**Provided information**

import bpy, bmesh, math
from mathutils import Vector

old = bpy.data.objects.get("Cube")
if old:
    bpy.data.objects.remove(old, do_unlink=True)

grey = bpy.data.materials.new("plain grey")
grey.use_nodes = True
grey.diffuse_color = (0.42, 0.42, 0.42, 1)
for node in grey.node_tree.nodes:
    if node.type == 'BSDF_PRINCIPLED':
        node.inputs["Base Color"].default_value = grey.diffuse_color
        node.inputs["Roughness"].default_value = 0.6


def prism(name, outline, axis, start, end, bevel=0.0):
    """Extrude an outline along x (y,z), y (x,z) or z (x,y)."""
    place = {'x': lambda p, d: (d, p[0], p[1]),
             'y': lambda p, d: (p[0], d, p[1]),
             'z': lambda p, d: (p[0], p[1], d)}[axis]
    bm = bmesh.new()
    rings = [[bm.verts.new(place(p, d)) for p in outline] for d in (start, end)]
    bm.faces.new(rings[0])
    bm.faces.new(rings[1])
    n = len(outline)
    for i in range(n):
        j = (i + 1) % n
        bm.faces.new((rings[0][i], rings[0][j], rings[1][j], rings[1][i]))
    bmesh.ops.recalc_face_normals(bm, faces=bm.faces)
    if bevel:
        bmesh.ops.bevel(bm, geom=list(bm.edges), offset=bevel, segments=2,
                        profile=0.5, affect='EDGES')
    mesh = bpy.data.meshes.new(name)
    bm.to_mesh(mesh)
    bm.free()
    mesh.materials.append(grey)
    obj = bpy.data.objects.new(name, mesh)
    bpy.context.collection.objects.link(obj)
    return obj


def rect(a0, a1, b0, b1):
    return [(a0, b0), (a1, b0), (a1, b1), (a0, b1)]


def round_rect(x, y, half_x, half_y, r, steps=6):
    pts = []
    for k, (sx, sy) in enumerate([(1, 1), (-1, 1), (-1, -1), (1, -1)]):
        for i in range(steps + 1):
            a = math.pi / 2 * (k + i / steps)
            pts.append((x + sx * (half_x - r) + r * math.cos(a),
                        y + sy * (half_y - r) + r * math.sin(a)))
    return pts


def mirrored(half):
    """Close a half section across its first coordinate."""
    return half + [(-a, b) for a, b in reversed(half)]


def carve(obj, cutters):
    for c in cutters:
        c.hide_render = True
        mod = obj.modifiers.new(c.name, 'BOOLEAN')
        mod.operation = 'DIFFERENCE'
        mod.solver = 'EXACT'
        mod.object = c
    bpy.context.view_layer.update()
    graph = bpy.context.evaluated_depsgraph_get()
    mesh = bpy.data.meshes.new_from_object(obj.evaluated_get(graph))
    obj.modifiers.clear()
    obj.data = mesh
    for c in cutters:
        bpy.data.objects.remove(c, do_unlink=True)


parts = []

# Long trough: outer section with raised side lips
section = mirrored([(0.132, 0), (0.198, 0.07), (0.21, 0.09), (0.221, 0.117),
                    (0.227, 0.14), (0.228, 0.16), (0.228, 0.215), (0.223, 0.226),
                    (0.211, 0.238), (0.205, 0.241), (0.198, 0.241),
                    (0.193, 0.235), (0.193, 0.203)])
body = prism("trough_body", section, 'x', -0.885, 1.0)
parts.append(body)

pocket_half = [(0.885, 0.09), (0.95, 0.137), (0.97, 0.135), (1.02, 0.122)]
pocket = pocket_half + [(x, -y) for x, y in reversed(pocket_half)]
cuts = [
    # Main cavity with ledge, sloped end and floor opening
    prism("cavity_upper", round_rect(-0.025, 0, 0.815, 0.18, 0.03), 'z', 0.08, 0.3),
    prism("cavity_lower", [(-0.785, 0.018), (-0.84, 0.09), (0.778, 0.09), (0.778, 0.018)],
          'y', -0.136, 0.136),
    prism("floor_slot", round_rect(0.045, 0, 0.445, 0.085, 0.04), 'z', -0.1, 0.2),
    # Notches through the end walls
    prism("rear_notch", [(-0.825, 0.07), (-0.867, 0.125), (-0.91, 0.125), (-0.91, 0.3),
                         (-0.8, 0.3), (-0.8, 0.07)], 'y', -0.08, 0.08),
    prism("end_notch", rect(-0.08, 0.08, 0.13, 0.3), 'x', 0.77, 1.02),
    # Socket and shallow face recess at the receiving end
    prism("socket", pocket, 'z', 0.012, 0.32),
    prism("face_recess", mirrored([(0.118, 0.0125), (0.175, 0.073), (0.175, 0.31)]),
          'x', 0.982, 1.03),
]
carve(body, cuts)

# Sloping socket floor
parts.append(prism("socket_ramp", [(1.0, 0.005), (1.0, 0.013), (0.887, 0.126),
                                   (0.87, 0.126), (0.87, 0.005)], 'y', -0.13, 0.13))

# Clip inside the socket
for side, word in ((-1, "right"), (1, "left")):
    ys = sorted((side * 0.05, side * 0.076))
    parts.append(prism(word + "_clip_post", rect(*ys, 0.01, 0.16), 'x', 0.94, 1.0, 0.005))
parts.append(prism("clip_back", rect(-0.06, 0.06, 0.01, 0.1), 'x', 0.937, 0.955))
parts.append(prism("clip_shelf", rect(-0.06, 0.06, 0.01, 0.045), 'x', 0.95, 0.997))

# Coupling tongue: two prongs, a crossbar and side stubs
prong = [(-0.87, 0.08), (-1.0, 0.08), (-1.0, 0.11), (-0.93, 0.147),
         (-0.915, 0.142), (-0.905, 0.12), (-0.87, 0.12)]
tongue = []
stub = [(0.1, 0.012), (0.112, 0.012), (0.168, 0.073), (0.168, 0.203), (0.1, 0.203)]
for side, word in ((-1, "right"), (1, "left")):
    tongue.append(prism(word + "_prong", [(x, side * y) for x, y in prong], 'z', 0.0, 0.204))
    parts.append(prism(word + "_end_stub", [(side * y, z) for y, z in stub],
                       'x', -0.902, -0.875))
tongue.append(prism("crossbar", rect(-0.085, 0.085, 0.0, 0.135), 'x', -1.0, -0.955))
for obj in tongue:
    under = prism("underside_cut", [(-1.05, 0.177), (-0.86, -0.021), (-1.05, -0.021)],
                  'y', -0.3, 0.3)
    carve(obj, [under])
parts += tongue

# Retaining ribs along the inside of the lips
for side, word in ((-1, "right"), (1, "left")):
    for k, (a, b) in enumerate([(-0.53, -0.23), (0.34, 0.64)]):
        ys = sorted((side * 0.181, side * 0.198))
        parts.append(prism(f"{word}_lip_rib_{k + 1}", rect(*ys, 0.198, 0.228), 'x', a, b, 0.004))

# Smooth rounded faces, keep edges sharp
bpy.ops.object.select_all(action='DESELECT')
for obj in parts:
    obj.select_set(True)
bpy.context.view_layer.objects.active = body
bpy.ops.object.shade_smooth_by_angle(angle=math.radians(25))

**Your instructions**
Take the entries above and repeat them. Alter nothing.

**Problem solution**
import bpy, bmesh, math
from mathutils import Vector

old = bpy.data.objects.get("Cube")
if old:
    bpy.data.objects.remove(old, do_unlink=True)

grey = bpy.data.materials.new("plain grey")
grey.use_nodes = True
grey.diffuse_color = (0.42, 0.42, 0.42, 1)
for node in grey.node_tree.nodes:
    if node.type == 'BSDF_PRINCIPLED':
        node.inputs["Base Color"].default_value = grey.diffuse_color
        node.inputs["Roughness"].default_value = 0.6


def prism(name, outline, axis, start, end, bevel=0.0):
    """Extrude an outline along x (y,z), y (x,z) or z (x,y)."""
    place = {'x': lambda p, d: (d, p[0], p[1]),
             'y': lambda p, d: (p[0], d, p[1]),
             'z': lambda p, d: (p[0], p[1], d)}[axis]
    bm = bmesh.new()
    rings = [[bm.verts.new(place(p, d)) for p in outline] for d in (start, end)]
    bm.faces.new(rings[0])
    bm.faces.new(rings[1])
    n = len(outline)
    for i in range(n):
        j = (i + 1) % n
        bm.faces.new((rings[0][i], rings[0][j], rings[1][j], rings[1][i]))
    bmesh.ops.recalc_face_normals(bm, faces=bm.faces)
    if bevel:
        bmesh.ops.bevel(bm, geom=list(bm.edges), offset=bevel, segments=2,
                        profile=0.5, affect='EDGES')
    mesh = bpy.data.meshes.new(name)
    bm.to_mesh(mesh)
    bm.free()
    mesh.materials.append(grey)
    obj = bpy.data.objects.new(name, mesh)
    bpy.context.collection.objects.link(obj)
    return obj


def rect(a0, a1, b0, b1):
    return [(a0, b0), (a1, b0), (a1, b1), (a0, b1)]


def round_rect(x, y, half_x, half_y, r, steps=6):
    pts = []
    for k, (sx, sy) in enumerate([(1, 1), (-1, 1), (-1, -1), (1, -1)]):
        for i in range(steps + 1):
            a = math.pi / 2 * (k + i / steps)
            pts.append((x + sx * (half_x - r) + r * math.cos(a),
                        y + sy * (half_y - r) + r * math.sin(a)))
    return pts


def mirrored(half):
    """Close a half section across its first coordinate."""
    return half + [(-a, b) for a, b in reversed(half)]


def carve(obj, cutters):
    for c in cutters:
        c.hide_render = True
        mod = obj.modifiers.new(c.name, 'BOOLEAN')
        mod.operation = 'DIFFERENCE'
        mod.solver = 'EXACT'
        mod.object = c
    bpy.context.view_layer.update()
    graph = bpy.context.evaluated_depsgraph_get()
    mesh = bpy.data.meshes.new_from_object(obj.evaluated_get(graph))
    obj.modifiers.clear()
    obj.data = mesh
    for c in cutters:
        bpy.data.objects.remove(c, do_unlink=True)


parts = []

# Long trough: outer section with raised side lips
section = mirrored([(0.132, 0), (0.198, 0.07), (0.21, 0.09), (0.221, 0.117),
                    (0.227, 0.14), (0.228, 0.16), (0.228, 0.215), (0.223, 0.226),
                    (0.211, 0.238), (0.205, 0.241), (0.198, 0.241),
                    (0.193, 0.235), (0.193, 0.203)])
body = prism("trough_body", section, 'x', -0.885, 1.0)
parts.append(body)

pocket_half = [(0.885, 0.09), (0.95, 0.137), (0.97, 0.135), (1.02, 0.122)]
pocket = pocket_half + [(x, -y) for x, y in reversed(pocket_half)]
cuts = [
    # Main cavity with ledge, sloped end and floor opening
    prism("cavity_upper", round_rect(-0.025, 0, 0.815, 0.18, 0.03), 'z', 0.08, 0.3),
    prism("cavity_lower", [(-0.785, 0.018), (-0.84, 0.09), (0.778, 0.09), (0.778, 0.018)],
          'y', -0.136, 0.136),
    prism("floor_slot", round_rect(0.045, 0, 0.445, 0.085, 0.04), 'z', -0.1, 0.2),
    # Notches through the end walls
    prism("rear_notch", [(-0.825, 0.07), (-0.867, 0.125), (-0.91, 0.125), (-0.91, 0.3),
                         (-0.8, 0.3), (-0.8, 0.07)], 'y', -0.08, 0.08),
    prism("end_notch", rect(-0.08, 0.08, 0.13, 0.3), 'x', 0.77, 1.02),
    # Socket and shallow face recess at the receiving end
    prism("socket", pocket, 'z', 0.012, 0.32),
    prism("face_recess", mirrored([(0.118, 0.0125), (0.175, 0.073), (0.175, 0.31)]),
          'x', 0.982, 1.03),
]
carve(body, cuts)

# Sloping socket floor
parts.append(prism("socket_ramp", [(1.0, 0.005), (1.0, 0.013), (0.887, 0.126),
                                   (0.87, 0.126), (0.87, 0.005)], 'y', -0.13, 0.13))

# Clip inside the socket
for side, word in ((-1, "right"), (1, "left")):
    ys = sorted((side * 0.05, side * 0.076))
    parts.append(prism(word + "_clip_post", rect(*ys, 0.01, 0.16), 'x', 0.94, 1.0, 0.005))
parts.append(prism("clip_back", rect(-0.06, 0.06, 0.01, 0.1), 'x', 0.937, 0.955))
parts.append(prism("clip_shelf", rect(-0.06, 0.06, 0.01, 0.045), 'x', 0.95, 0.997))

# Coupling tongue: two prongs, a crossbar and side stubs
prong = [(-0.87, 0.08), (-1.0, 0.08), (-1.0, 0.11), (-0.93, 0.147),
         (-0.915, 0.142), (-0.905, 0.12), (-0.87, 0.12)]
tongue = []
stub = [(0.1, 0.012), (0.112, 0.012), (0.168, 0.073), (0.168, 0.203), (0.1, 0.203)]
for side, word in ((-1, "right"), (1, "left")):
    tongue.append(prism(word + "_prong", [(x, side * y) for x, y in prong], 'z', 0.0, 0.204))
    parts.append(prism(word + "_end_stub", [(side * y, z) for y, z in stub],
                       'x', -0.902, -0.875))
tongue.append(prism("crossbar", rect(-0.085, 0.085, 0.0, 0.135), 'x', -1.0, -0.955))
for obj in tongue:
    under = prism("underside_cut", [(-1.05, 0.177), (-0.86, -0.021), (-1.05, -0.021)],
                  'y', -0.3, 0.3)
    carve(obj, [under])
parts += tongue

# Retaining ribs along the inside of the lips
for side, word in ((-1, "right"), (1, "left")):
    for k, (a, b) in enumerate([(-0.53, -0.23), (0.34, 0.64)]):
        ys = sorted((side * 0.181, side * 0.198))
        parts.append(prism(f"{word}_lip_rib_{k + 1}", rect(*ys, 0.198, 0.228), 'x', a, b, 0.004))

# Smooth rounded faces, keep edges sharp
bpy.ops.object.select_all(action='DESELECT')
for obj in parts:
    obj.select_set(True)
bpy.context.view_layer.objects.active = body
bpy.ops.object.shade_smooth_by_angle(angle=math.radians(25))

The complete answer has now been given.